1 October 1990 Three-dimensional line interpretation via local processing
Author Affiliations +
The interpretation of line drawings is known to be very difficult, and has a long history in vision research. However for certain restricted but important types of drawings we have been able to produce good 3-D interpretations quite efficiently using only local image-plane computations. The types of drawings we can handle are line drawings of 3-D space curves, for instance, a drawing of the 3-D path followed by a butterfly or a line drawing of a potato chip. Such line drawings are, of course, intrinsically ambiguous - there is simply not enough information in the 2-D image to arrive at a unique 3-D interpretation. Despite this difficulty, there remains the fact that for any given image all people see pretty much exactly the same 3-D interpretation (or sometimes a small number of interpretations). People, therefore, must be bringing additional knowledge or assumptions to the problem. In this paper we show that by picking the smoothest 3-D space curve that is consistent with the image data we can obtain a 3-D interpretation which is very similar to the people's interpretation. The teleological motivation for selecting the smoothest 3-D space curve is that it is the most stable 3-D interpretation, and thus in one sense the most likely 3-D interpretation. The process of computing the smoothest 3-D space curve is carried out by simple, local processing that can be implemented by a neural network.

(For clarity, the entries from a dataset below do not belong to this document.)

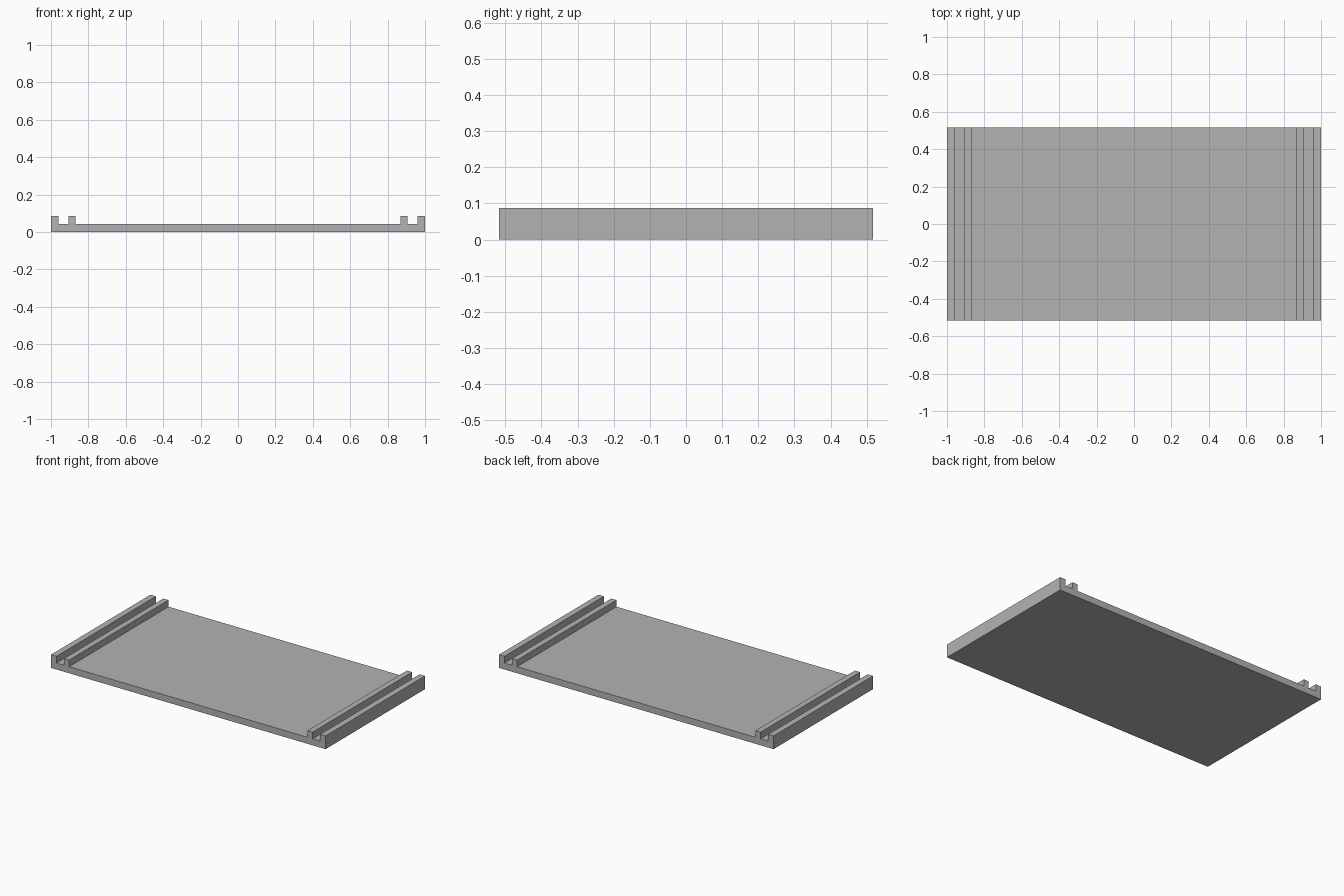
import bpy
import bmesh

cube = bpy.data.objects.get("Cube")
if cube:
    bpy.data.objects.remove(cube, do_unlink=True)

HALF_DEPTH = 0.517
FLOOR, TOP = 0.043, 0.087

grey = bpy.data.materials.new("mid grey")
grey.use_nodes = True
colour = (0.45, 0.45, 0.45, 1)
grey.diffuse_color = colour
grey.node_tree.nodes["Principled BSDF"].inputs["Base Color"].default_value = colour

# Half of the cross-section: outer rail, groove, inner rail, tray floor
half = [(1, 0), (1, TOP), (0.96, TOP), (0.96, FLOOR),
        (0.906, FLOOR), (0.906, TOP), (0.868, TOP), (0.868, FLOOR)]
profile = half + [(-x, z) for x, z in reversed(half)]

# Tray with grooved rails: extrude the mirrored section from front to back
bm = bmesh.new()
section = bm.faces.new([bm.verts.new((x, -HALF_DEPTH, z)) for x, z in profile])
extruded = bmesh.ops.extrude_face_region(bm, geom=[section], use_keep_orig=True)
moved = [v for v in extruded["geom"] if isinstance(v, bmesh.types.BMVert)]
bmesh.ops.translate(bm, verts=moved, vec=(0, 2 * HALF_DEPTH, 0))
bmesh.ops.recalc_face_normals(bm, faces=bm.faces)

mesh = bpy.data.meshes.new("railed_tray")
bm.to_mesh(mesh)
bm.free()
mesh.materials.append(grey)
tray = bpy.data.objects.new("railed_tray", mesh)
bpy.context.collection.objects.link(tray)
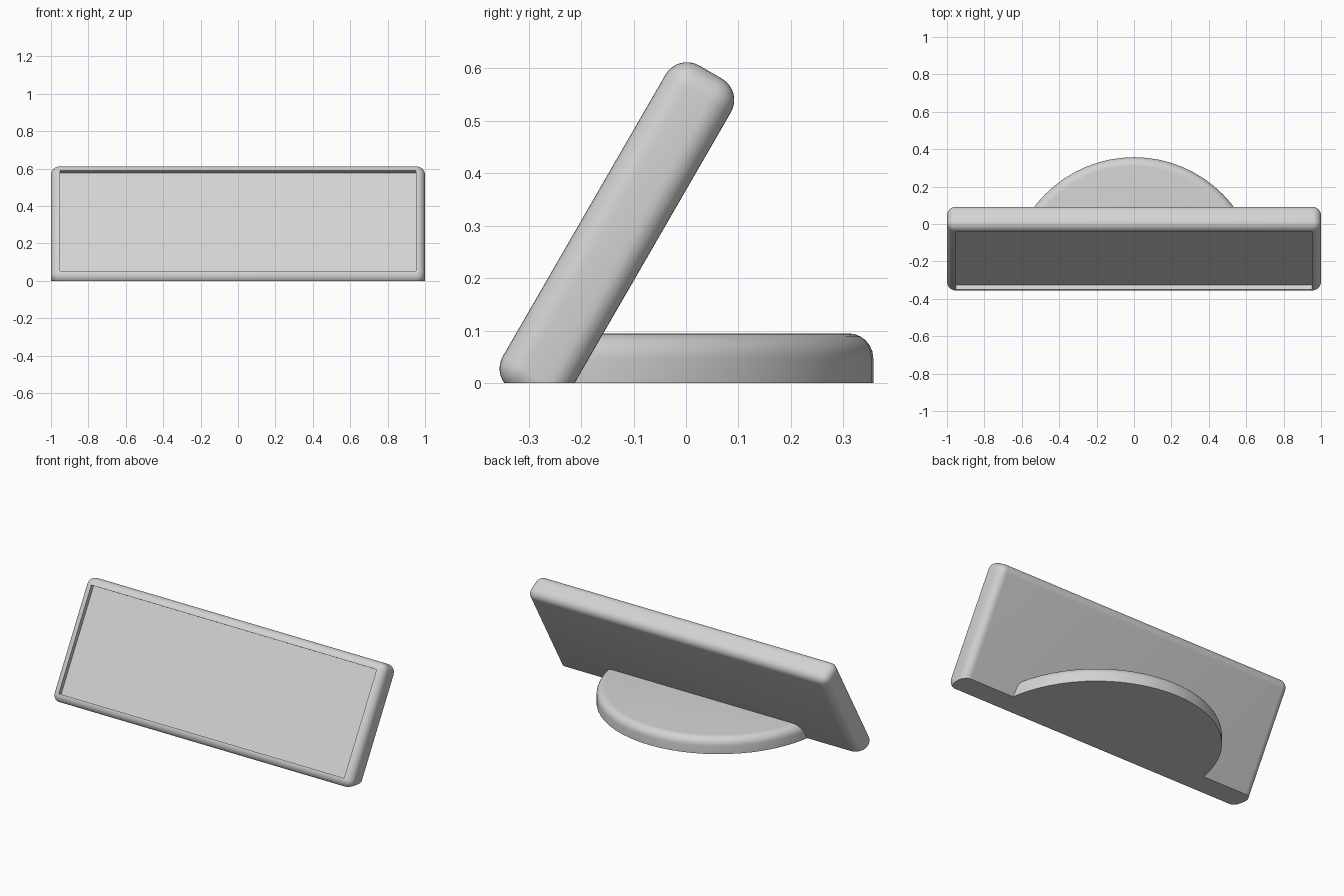
import bpy, bmesh, math
from mathutils import Matrix, Vector

cube = bpy.data.objects.get("Cube")
if cube:
    bpy.data.objects.remove(cube, do_unlink=True)

TILT = math.radians(30)      # panel leans back from vertical
FRONT, BACK = 0.328, 0.184   # panel faces, measured along its normal
LOW, HIGH = -0.177, 0.537    # panel ends, measured along its slope
ROUND = 0.047                # edge rounding, also the rim width
RECESS = 0.026
NORMAL = Vector((0, -math.cos(TILT), math.sin(TILT)))

grey = bpy.data.materials.new("light_grey")
grey.use_nodes = True
colour = (0.65, 0.65, 0.65, 1)
grey.diffuse_color = colour
grey.node_tree.nodes["Principled BSDF"].inputs["Base Color"].default_value = colour


def cut(bm, point, normal):
    """Remove what lies beyond a plane and close the opening."""
    geom = bm.verts[:] + bm.edges[:] + bm.faces[:]
    result = bmesh.ops.bisect_plane(bm, geom=geom, plane_co=point,
                                    plane_no=normal, clear_outer=True)
    edges = [e for e in result["geom_cut"]
             if isinstance(e, bmesh.types.BMEdge) and e.is_boundary]
    bmesh.ops.edgeloop_fill(bm, edges=edges)


def finish(bm, name):
    bmesh.ops.recalc_face_normals(bm, faces=bm.faces[:])
    mesh = bpy.data.meshes.new(name)
    bm.to_mesh(mesh)
    bm.free()
    obj = bpy.data.objects.new(name, mesh)
    bpy.context.collection.objects.link(obj)
    mesh.materials.append(grey)
    bpy.ops.object.select_all(action='DESELECT')
    obj.select_set(True)
    bpy.context.view_layer.objects.active = obj
    bpy.ops.object.shade_smooth_by_angle(angle=math.radians(30))


# Panel: rounded slab with a sunken front, leaning back, cut flat at the floor
bm = bmesh.new()
size = Matrix.Diagonal((2, FRONT - BACK, HIGH - LOW, 1))
place = Matrix.Translation((0, -(FRONT + BACK) / 2, (HIGH + LOW) / 2))
bmesh.ops.create_cube(bm, size=1, matrix=place @ size)
bmesh.ops.bevel(bm, geom=bm.edges[:], offset=ROUND, segments=8,
                profile=0.5, affect='EDGES')
bm.normal_update()
face = min(bm.faces, key=lambda f: f.calc_center_median().y - f.calc_area())
if face.normal.y > 0:
    face = min((f for f in bm.faces if f.normal.y < -0.99),
               key=lambda f: -f.calc_area())
floor = bmesh.ops.extrude_discrete_faces(bm, faces=[face])["faces"][0]
bmesh.ops.translate(bm, verts=floor.verts[:], vec=(0, RECESS, 0))
bmesh.ops.rotate(bm, verts=bm.verts[:], cent=(0, 0, 0),
                 matrix=Matrix.Rotation(-TILT, 3, 'X'))
cut(bm, (0, 0, 0), (0, 0, -1))
finish(bm, "tilted_panel")

# Foot: disc with a rounded upper rim, ending inside the panel
bm = bmesh.new()
radius, height, rear = 0.669, 0.095, 0.357
bmesh.ops.create_cone(bm, cap_ends=True, segments=64, radius1=radius,
                      radius2=radius, depth=height,
                      matrix=Matrix.Translation((0, rear - radius, height / 2)))
rim = [e for e in bm.edges if all(v.co.z > height * 0.9 for v in e.verts)]
bmesh.ops.bevel(bm, geom=rim, offset=ROUND, segments=6,
                profile=0.5, affect='EDGES')
cut(bm, NORMAL * (BACK + 0.02), NORMAL)
finish(bm, "round_foot")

© (1990) COPYRIGHT Society of Photo-Optical Instrumentation Engineers (SPIE). Downloading of the abstract is permitted for personal use only.
Alexander P. Pentland, Alexander P. Pentland, Jeff Kuo, Jeff Kuo, } "Three-dimensional line interpretation via local processing", Proc. SPIE 1249, Human Vision and Electronic Imaging: Models, Methods, and Applications, (1 October 1990); doi: 10.1117/12.19685; https://doi.org/10.1117/12.19685


A new double views motion deblurring method
Proceedings of SPIE (December 14 2015)
3D primitive reconstruction using the line segment
Proceedings of SPIE (March 25 2003)
Object model construction by invariance and photogrammetry
Proceedings of SPIE (August 05 1997)

Back to Top